▼

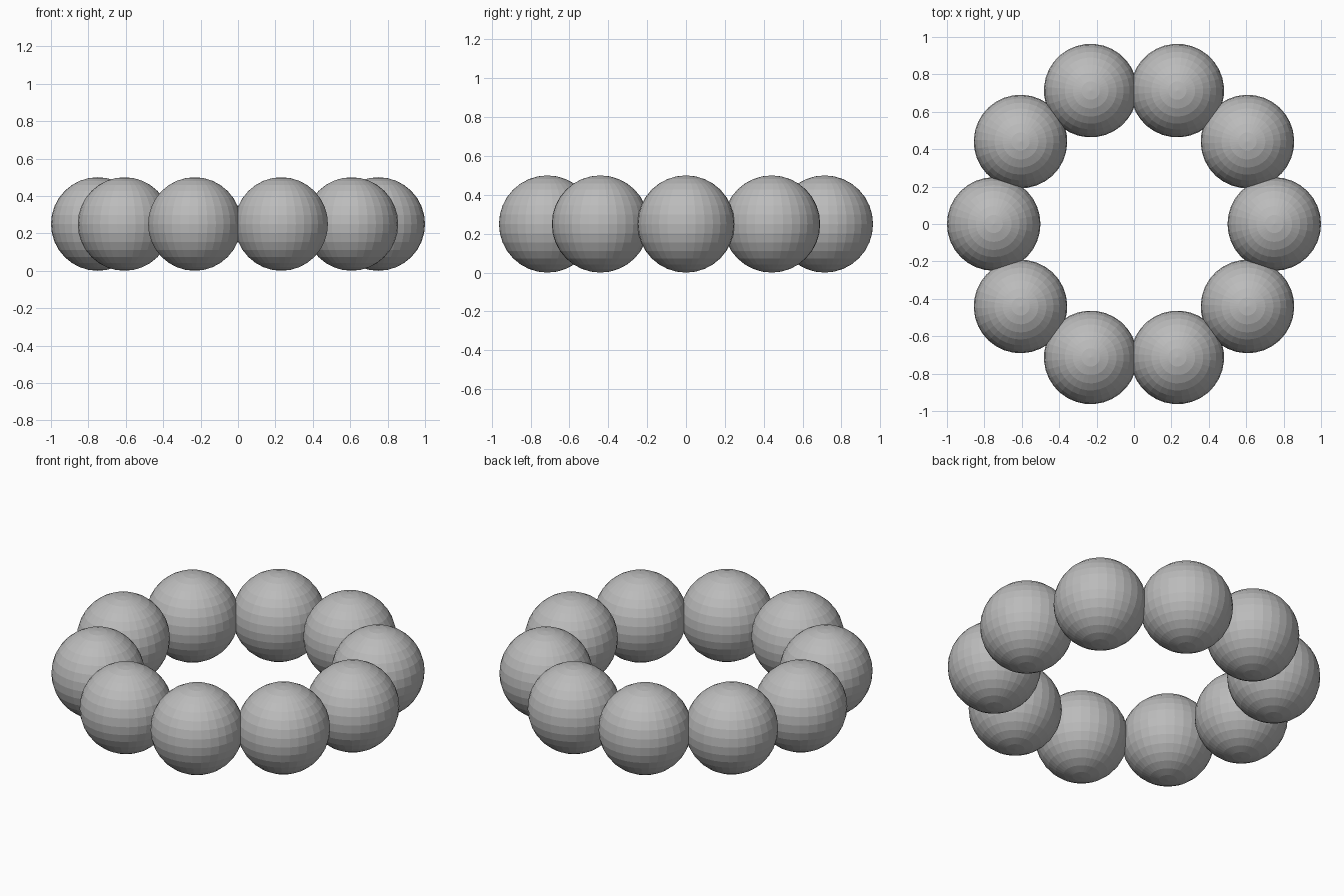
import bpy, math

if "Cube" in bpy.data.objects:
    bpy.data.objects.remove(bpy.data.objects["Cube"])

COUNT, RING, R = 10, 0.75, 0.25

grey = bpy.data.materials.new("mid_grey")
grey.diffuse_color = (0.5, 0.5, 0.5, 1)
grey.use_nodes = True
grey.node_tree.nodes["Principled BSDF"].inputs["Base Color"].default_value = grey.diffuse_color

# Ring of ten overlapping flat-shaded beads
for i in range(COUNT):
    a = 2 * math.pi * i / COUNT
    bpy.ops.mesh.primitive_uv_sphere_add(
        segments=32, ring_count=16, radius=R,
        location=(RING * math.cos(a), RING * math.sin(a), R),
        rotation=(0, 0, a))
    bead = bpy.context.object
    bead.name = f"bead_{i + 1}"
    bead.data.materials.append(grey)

▲
▼

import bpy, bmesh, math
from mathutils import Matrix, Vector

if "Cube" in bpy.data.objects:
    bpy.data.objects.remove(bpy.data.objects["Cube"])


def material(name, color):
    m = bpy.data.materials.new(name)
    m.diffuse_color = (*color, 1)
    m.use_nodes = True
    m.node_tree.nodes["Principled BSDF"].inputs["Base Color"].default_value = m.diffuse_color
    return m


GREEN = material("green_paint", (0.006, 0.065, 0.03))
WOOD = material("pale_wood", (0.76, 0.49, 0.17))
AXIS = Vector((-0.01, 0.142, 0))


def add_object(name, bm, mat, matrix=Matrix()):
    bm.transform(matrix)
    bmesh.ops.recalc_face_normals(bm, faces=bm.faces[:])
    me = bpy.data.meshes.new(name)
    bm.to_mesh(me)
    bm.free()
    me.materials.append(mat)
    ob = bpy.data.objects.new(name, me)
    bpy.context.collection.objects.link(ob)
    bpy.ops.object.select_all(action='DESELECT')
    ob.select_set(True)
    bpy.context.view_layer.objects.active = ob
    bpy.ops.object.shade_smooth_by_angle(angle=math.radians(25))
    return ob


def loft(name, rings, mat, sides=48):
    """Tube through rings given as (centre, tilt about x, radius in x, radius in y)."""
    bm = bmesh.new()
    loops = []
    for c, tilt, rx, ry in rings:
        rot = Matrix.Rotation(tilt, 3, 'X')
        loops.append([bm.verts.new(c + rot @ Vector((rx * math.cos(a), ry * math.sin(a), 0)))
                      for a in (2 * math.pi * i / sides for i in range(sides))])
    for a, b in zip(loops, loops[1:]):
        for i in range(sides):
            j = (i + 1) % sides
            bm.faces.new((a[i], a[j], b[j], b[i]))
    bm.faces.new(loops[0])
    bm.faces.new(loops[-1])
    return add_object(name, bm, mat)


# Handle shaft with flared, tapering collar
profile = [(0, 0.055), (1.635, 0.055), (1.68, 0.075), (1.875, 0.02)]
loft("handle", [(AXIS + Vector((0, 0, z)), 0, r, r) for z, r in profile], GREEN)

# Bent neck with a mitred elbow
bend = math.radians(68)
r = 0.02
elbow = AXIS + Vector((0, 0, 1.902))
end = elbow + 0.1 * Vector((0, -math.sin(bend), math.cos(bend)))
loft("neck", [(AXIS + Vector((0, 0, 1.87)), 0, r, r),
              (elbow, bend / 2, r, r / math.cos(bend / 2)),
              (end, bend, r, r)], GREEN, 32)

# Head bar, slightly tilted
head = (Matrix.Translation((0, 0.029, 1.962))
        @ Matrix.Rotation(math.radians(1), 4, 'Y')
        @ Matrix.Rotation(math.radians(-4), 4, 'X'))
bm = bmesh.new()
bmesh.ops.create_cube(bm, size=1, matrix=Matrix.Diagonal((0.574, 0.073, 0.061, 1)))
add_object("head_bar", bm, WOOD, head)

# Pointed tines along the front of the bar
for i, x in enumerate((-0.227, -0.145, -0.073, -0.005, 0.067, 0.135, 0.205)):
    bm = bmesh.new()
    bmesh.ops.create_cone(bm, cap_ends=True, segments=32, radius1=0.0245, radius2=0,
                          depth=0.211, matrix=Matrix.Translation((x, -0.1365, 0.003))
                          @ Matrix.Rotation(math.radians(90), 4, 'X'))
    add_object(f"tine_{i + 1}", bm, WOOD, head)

▲

## AIM OF THE EXERCISE
Please make an exact copy of the lines above from the line with "Matrix.Rotation(math.radians(1), 4, 'Y')" through the line with "# Pointed tines along the front of the bar", both ends included.

## SOLUTION TO THIS PROBLEM
        @ Matrix.Rotation(math.radians(1), 4, 'Y')
        @ Matrix.Rotation(math.radians(-4), 4, 'X'))
bm = bmesh.new()
bmesh.ops.create_cube(bm, size=1, matrix=Matrix.Diagonal((0.574, 0.073, 0.061, 1)))
add_object("head_bar", bm, WOOD, head)

# Pointed tines along the front of the bar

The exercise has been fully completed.